Today's puny sales of movie and TV downloads makes one wonder: Why are striking members of the Writers Guild of America so intent on getting a cut of Internet profits?
Only about $20 million worth of movies were sold online last year, according to Parks Associates, a Dallas-based research firm. Compare that with $9.5 billion in theater tickets, $16.3 billion in DVD sales and $7.4 billion in DVD rental revenue.
But the entertainment giants have proclaimed that the future lies online and are acting accordingly -- posting videos on the Web and striking deals to speed digital distribution through such retailers as Amazon.com and Blockbuster Inc. and fresh faces like Hulu.com, which streams shows from NBC Universal, News Corp. and others.
Estimates for how quickly the market will grow can vary greatly. Movie download revenue should rise to $1.8 billion by 2011, said Parks principal analyst Kurt Scherf. Streaming video that includes advertising is likely to be even bigger.
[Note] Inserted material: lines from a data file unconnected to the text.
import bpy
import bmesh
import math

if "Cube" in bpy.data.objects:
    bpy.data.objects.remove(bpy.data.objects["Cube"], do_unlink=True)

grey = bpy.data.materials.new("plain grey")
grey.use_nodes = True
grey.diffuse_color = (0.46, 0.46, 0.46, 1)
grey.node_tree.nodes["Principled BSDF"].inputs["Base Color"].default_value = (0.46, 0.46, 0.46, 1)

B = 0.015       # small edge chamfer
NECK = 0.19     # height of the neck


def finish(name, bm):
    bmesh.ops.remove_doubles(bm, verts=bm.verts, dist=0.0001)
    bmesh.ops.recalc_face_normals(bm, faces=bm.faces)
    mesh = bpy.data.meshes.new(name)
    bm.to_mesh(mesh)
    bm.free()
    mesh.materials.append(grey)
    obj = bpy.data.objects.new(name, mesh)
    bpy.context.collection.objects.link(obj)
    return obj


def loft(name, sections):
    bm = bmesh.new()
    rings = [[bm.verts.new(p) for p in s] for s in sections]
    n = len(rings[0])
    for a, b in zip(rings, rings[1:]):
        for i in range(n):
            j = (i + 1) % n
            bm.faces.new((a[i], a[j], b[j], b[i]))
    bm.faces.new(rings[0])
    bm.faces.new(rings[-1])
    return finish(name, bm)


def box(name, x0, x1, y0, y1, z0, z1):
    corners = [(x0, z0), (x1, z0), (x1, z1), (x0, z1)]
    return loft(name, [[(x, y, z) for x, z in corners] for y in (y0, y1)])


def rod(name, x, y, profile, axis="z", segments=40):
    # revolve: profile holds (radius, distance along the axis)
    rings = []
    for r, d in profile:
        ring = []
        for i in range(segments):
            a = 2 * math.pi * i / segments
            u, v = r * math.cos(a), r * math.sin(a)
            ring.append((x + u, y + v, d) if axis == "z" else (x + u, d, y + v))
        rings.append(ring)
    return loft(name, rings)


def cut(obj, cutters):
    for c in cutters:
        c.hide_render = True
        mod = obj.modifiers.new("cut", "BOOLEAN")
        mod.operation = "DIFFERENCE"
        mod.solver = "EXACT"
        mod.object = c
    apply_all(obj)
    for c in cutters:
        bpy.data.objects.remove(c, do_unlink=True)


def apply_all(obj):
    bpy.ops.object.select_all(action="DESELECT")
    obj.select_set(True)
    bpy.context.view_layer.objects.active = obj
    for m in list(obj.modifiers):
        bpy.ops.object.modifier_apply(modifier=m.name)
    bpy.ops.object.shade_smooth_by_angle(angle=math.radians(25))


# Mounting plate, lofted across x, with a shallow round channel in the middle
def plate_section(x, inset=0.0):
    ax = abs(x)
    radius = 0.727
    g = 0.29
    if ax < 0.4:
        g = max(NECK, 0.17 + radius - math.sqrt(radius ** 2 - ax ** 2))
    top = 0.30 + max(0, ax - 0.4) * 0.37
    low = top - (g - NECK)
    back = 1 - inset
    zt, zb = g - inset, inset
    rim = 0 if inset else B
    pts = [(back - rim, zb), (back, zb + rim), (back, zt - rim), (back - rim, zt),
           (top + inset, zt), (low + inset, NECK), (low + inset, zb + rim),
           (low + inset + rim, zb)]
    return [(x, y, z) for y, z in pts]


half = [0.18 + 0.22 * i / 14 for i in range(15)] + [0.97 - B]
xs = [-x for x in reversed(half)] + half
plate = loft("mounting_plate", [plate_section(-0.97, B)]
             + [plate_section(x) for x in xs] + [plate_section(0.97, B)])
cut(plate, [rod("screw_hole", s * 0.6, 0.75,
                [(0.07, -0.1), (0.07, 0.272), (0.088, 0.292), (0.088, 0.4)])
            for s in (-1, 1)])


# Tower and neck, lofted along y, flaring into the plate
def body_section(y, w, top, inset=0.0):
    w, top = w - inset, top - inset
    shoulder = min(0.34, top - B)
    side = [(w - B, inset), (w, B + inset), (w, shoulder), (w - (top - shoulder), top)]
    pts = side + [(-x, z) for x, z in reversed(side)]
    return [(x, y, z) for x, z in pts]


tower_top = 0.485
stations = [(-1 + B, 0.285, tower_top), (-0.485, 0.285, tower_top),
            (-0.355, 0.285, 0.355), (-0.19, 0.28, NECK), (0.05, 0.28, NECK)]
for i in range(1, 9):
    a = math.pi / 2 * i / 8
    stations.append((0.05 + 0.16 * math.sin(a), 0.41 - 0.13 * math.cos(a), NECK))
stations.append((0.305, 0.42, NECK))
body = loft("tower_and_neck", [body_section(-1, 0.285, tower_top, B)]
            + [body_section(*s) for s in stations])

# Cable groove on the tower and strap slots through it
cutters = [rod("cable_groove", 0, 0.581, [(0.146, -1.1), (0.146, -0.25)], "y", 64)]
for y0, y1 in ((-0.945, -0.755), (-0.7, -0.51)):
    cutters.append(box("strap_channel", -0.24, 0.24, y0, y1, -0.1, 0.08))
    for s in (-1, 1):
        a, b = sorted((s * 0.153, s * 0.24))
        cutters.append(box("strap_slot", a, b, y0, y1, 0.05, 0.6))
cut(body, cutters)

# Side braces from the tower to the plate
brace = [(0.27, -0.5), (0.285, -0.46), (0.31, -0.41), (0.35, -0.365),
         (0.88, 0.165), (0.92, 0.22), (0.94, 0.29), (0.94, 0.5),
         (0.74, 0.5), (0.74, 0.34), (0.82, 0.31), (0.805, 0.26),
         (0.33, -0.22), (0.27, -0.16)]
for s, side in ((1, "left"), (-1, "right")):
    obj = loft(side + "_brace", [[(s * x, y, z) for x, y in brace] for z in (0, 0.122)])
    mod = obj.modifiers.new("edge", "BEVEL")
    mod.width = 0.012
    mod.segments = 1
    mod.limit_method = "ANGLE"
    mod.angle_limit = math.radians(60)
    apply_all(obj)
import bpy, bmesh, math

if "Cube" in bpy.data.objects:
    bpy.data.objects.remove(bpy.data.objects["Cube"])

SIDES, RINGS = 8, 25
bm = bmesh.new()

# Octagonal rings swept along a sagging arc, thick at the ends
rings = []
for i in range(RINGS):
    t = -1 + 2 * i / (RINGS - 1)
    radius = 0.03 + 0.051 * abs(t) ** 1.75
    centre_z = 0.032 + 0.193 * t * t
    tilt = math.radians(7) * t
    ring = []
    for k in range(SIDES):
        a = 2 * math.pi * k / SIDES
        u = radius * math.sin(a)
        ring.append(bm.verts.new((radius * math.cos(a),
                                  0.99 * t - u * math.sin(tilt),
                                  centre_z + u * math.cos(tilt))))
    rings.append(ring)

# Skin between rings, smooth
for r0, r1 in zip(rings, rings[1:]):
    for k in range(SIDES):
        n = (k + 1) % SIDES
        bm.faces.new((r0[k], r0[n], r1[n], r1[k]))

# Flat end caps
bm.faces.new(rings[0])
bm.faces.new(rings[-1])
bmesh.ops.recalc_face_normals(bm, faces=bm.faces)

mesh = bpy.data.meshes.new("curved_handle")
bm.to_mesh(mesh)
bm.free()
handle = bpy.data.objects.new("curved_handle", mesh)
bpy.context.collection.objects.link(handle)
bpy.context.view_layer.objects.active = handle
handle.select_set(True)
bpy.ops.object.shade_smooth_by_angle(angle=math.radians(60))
"The real winners from the writers holding out are the people in five or seven years," said analyst Laura Martin of Soleil/Media Metrics.
Exactly how entertainment will be delivered in the future is a matter of speculation. "In 10 years, there will be a monitor on the wall in the family room, and it will be connected to a box -- maybe an Xbox, maybe something else -- and I'm going to watch [content] on demand," said Richard Wolpert, an L.A. investor and former chief of strategy at RealNetworks Inc. "That's not going to be delivered over cable, it's going to come over Internet protocol."
Bypassing broadcast and cable delivery could wipe out a big chunk of residuals that writers now collect when their material is rerun. Wolpert said that explains why the writers are so intent on staking a claim to all new modes of transport into the home.
At the moment, technical hurdles are delaying such a transition. For instance, Apple Inc.'s Apple TV, which allows people to capture entertainment on their PC and ship it to their TV for viewing, hasn't changed the world the way the iPod did. That's partly because consumers don't want another box in their living rooms.
Eventually, though, such barriers may fall. "Consumers would rather watch on their own schedules," Wolpert said, adding that personal video recorders "are just a place-holder technology" until Internet connection speeds surge and the networks and studios put their vast libraries of TV shows and movies online.
About 30% of the people who have both high-speed Internet hook-ups and cable or satellite TV say they would consider scrapping their pay-TV service if they could get the shows they want online, according to a survey by research firm In-Stat.
"We were surprised at the number -- we thought it would be about 5%," said In-Stat principal analyst Gerry Kaufhold.